- Jay Cassidy, Crispin Struthers and Alan Baumgarten for American Hustle
- Christopher Rouse for Captain Phillips
- John Mac McMurphy and Martin Pensa for Dallas Buyers Club
- Alfonso CuarĂ³n and Mark Sanger for Gravity
- Joe Walker for 12 Years a Slave

For Film Novices:
It is the job of an editor to work with a director to determine the way in which the shots that make up a scene will play out in terms of shot pacing and continuity.  A director might say, “I really want this scene to amp up in tension and pace as it progresses,” and it would be the editor’s job to make this happen.

David
Should Win: 12 Years a Slave
Of the nominees, this is the film that best captures the editorial rhythm needed to tell an engaging story.  The story of Solomon Northrup is an involving and important one, and the pace of the film’s imagery mirrors the sense of growing hopelessness and desperation in the film.  It shows the maturity, intuition, and guts to slow down when we as viewers need to contemplate and speed up at moments of intense emotion.  Sounds simple, but many films show this to be a rare skill.

Will Win: Gravity
Due to the complexity of editing such an explosive, movement-heavy film, this is the easy winner. And really, I am okay with this, as the near constant camera movement and lack of literal horizon lines to assess continuity must have been a headache to compile.  Coupled with the fact that the film expertly builds suspense in its shot pacing meant that I never felt directional or chronological confusion as a viewer, which is impressive for a film that largely tells a story in real time.

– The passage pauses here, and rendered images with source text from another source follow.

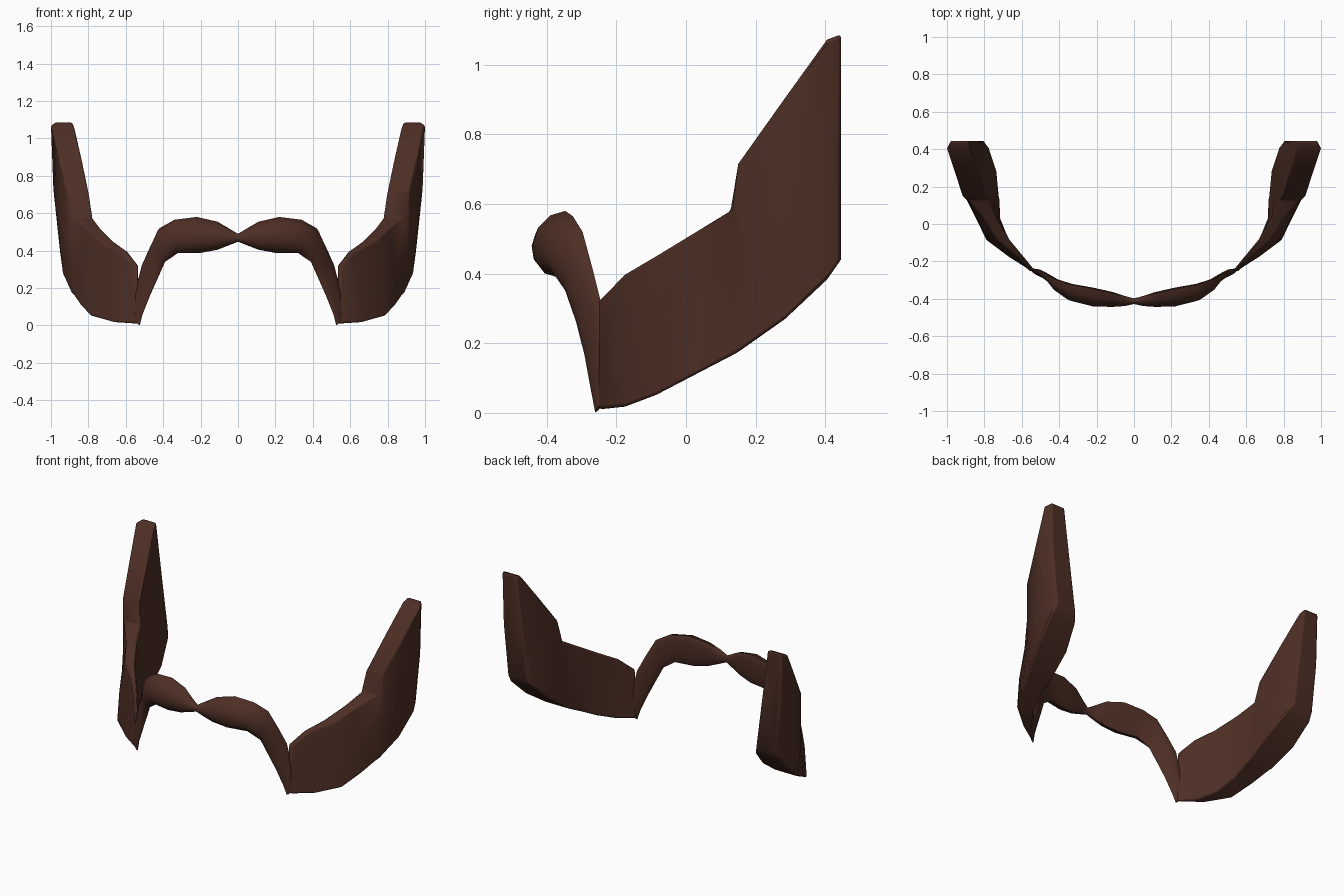
import bpy, bmesh, math
from mathutils import Vector

if "Cube" in bpy.data.objects:
    bpy.data.objects.remove(bpy.data.objects["Cube"])

brown = bpy.data.materials.new("dark_brown_hair")
brown.diffuse_color = (0.075, 0.028, 0.018, 1)
brown.use_nodes = True
brown.node_tree.nodes["Principled BSDF"].inputs["Base Color"].default_value = brown.diffuse_color


def loft(name, rings, cap_start=True):
    """Skin a list of equal-length point rings and mirror it across x."""
    bm = bmesh.new()
    rows = [[bm.verts.new(p) for p in r] for r in rings]
    n = len(rows[0])
    for a, b in zip(rows, rows[1:]):
        for i in range(n):
            j = (i + 1) % n
            bm.faces.new((a[i], a[j], b[j], b[i]))
    if cap_start:
        bm.faces.new(rows[0][::-1])
    bm.faces.new(rows[-1])
    bmesh.ops.recalc_face_normals(bm, faces=bm.faces)
    me = bpy.data.meshes.new(name)
    bm.to_mesh(me)
    bm.free()
    ob = bpy.data.objects.new(name, me)
    bpy.context.collection.objects.link(ob)
    me.materials.append(brown)
    return ob


def finish(ob, angle):
    m = ob.modifiers.new("mirror", 'MIRROR')
    m.use_clip = True
    bpy.ops.object.select_all(action='DESELECT')
    ob.select_set(True)
    bpy.context.view_layer.objects.active = ob
    bpy.ops.object.shade_smooth_by_angle(angle=math.radians(angle))


# Side whiskers: y, z low, z high, low x in/out, high x in/out
chop = [
    (-.250, .010, .320, .525, .550, .530, .560),
    (-.175, .018, .397, .610, .670, .590, .625),
    (-.085, .052, .450, .675, .790, .665, .735),
    (.030, .112, .520, .715, .845, .735, .805),
    (.128, .163, .580, .718, .880, .780, .885),
    (.150, .175, .715, .722, .892, .800, .915),
    (.285, .270, .905, .735, .935, .840, .960),
    (.405, .383, 1.072, .775, .950, .878, 1.000),
    (.445, .440, 1.087, .805, .940, .885, .980),
]
rings = []
for y, z0, z1, a, b, c, d in chop:
    zm = z0 + (z1 - z0) * .5
    bulge = .012 if y > -.2 else 0
    rings.append([(a, y, z0), (b, y, z0), ((b + d) / 2 + bulge, y, zm),
                  (d, y, z1), (c, y, z1), ((a + c) / 2, y, zm)])
whiskers = loft("side_whiskers", rings)
bev = whiskers.modifiers.new("round", 'BEVEL')
bev.width = .016
bev.segments = 2
bev.limit_method = 'ANGLE'
bev.angle_limit = math.radians(45)
finish(whiskers, 50)

# Moustache: top edge, bottom edge, front bulge, back bulge, turn of the normal
stache = [
    ((0, -.410, .490), (0, -.410, .448), .018, .012, 0),
    ((.05, -.395, .520), (.05, -.398, .428), .042, .012, 0),
    ((.11, -.372, .555), (.11, -.385, .405), .065, .012, 5),
    ((.22, -.347, .580), (.20, -.365, .388), .085, .012, 8),
    ((.34, -.325, .565), (.32, -.345, .388), .075, .012, 15),
    ((.42, -.297, .520), (.39, -.330, .340), .045, .012, 30),
    ((.47, -.270, .420), (.43, -.310, .250), .022, .015, 40),
    ((.515, -.245, .320), (.470, -.290, .160), .014, .015, 40),
    ((.550, -.240, .180), (.510, -.272, .060), .010, .012, 40),
    ((.553, -.243, .025), (.525, -.260, .002), .006, .006, 40),
]
rings = []
for top, bot, f, k, turn in stache:
    t, b = Vector(top), Vector(bot)
    c, u = (t + b) / 2, (t - b) / 2
    r = math.radians(turn)
    out = Vector((math.sin(r), -math.cos(r), 0))
    ring = []
    for i in range(12):
        a = math.tau * i / 12
        s = math.sin(a)
        ring.append(c + u * math.cos(a) + out * s * (f if s > 0 else k))
    rings.append(ring)
for p in rings[0]:
    p.x = 0
finish(loft("moustache", rings, cap_start=False), 60)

Weakest Nominee: Dallas Buyers Club
Not really sure why this one is here.  Sure, it is edited well enough, but it is a film mostly of conversations, which are relatively easy to compile and make flow.  It is also not a film that cinematically requires much more of an editor than to simply get out of the way and put the shots in a logical order.  I tend to think editing jobs requiring personal artistry and a sense for rhythm should be rewarded, not jobs on films reaching for interpersonal realism like this one.  The film was edited as well as it could be – enough to make the film make sense – but this is a head-scratcher nomination for sure.

This particular sequence was brilliantly edited.
Best Non-Nominee: Upstream Color
One of my favorite films of the year, this twisting science-fiction mystery delves into the psyches of its characters mainly by cross-cutting their present realities with memory and disruptive, outside forces.  Without giving much of its plot away (as you should definitely give the film a chance), much of its mysteries are revealed through complex montage, and the effect is thrilling and affecting.  Director Shane Carruth personally edited the film and applies many concepts from experimental works to convey deeper meaning, and his artistry in the cutting room should be recognized.

Chelsea:

I literally am just going to agree with everything you said above.  Although I would like to point out that the Academy may choose to honor Captain Phillips here.  Paul Greengrass’ tense thriller with national treasure Tam Honks would also be a worthy winner.  The editor expertly paced this film for maximum tension building, creating fantastic lulls and extremely suspenseful sequences. 

I agree with your assessment of Upstream Color, although I’m going to take this space to point out the lovely work of Thelma Schoonmaker, Martin Scorcese’s longtime editor.  The Wolf of Wall Street is edited brilliantly, pacing this three hour long film so it hits the exact emotional beats it should for the viewer watching this crazed, debauched lifestyle.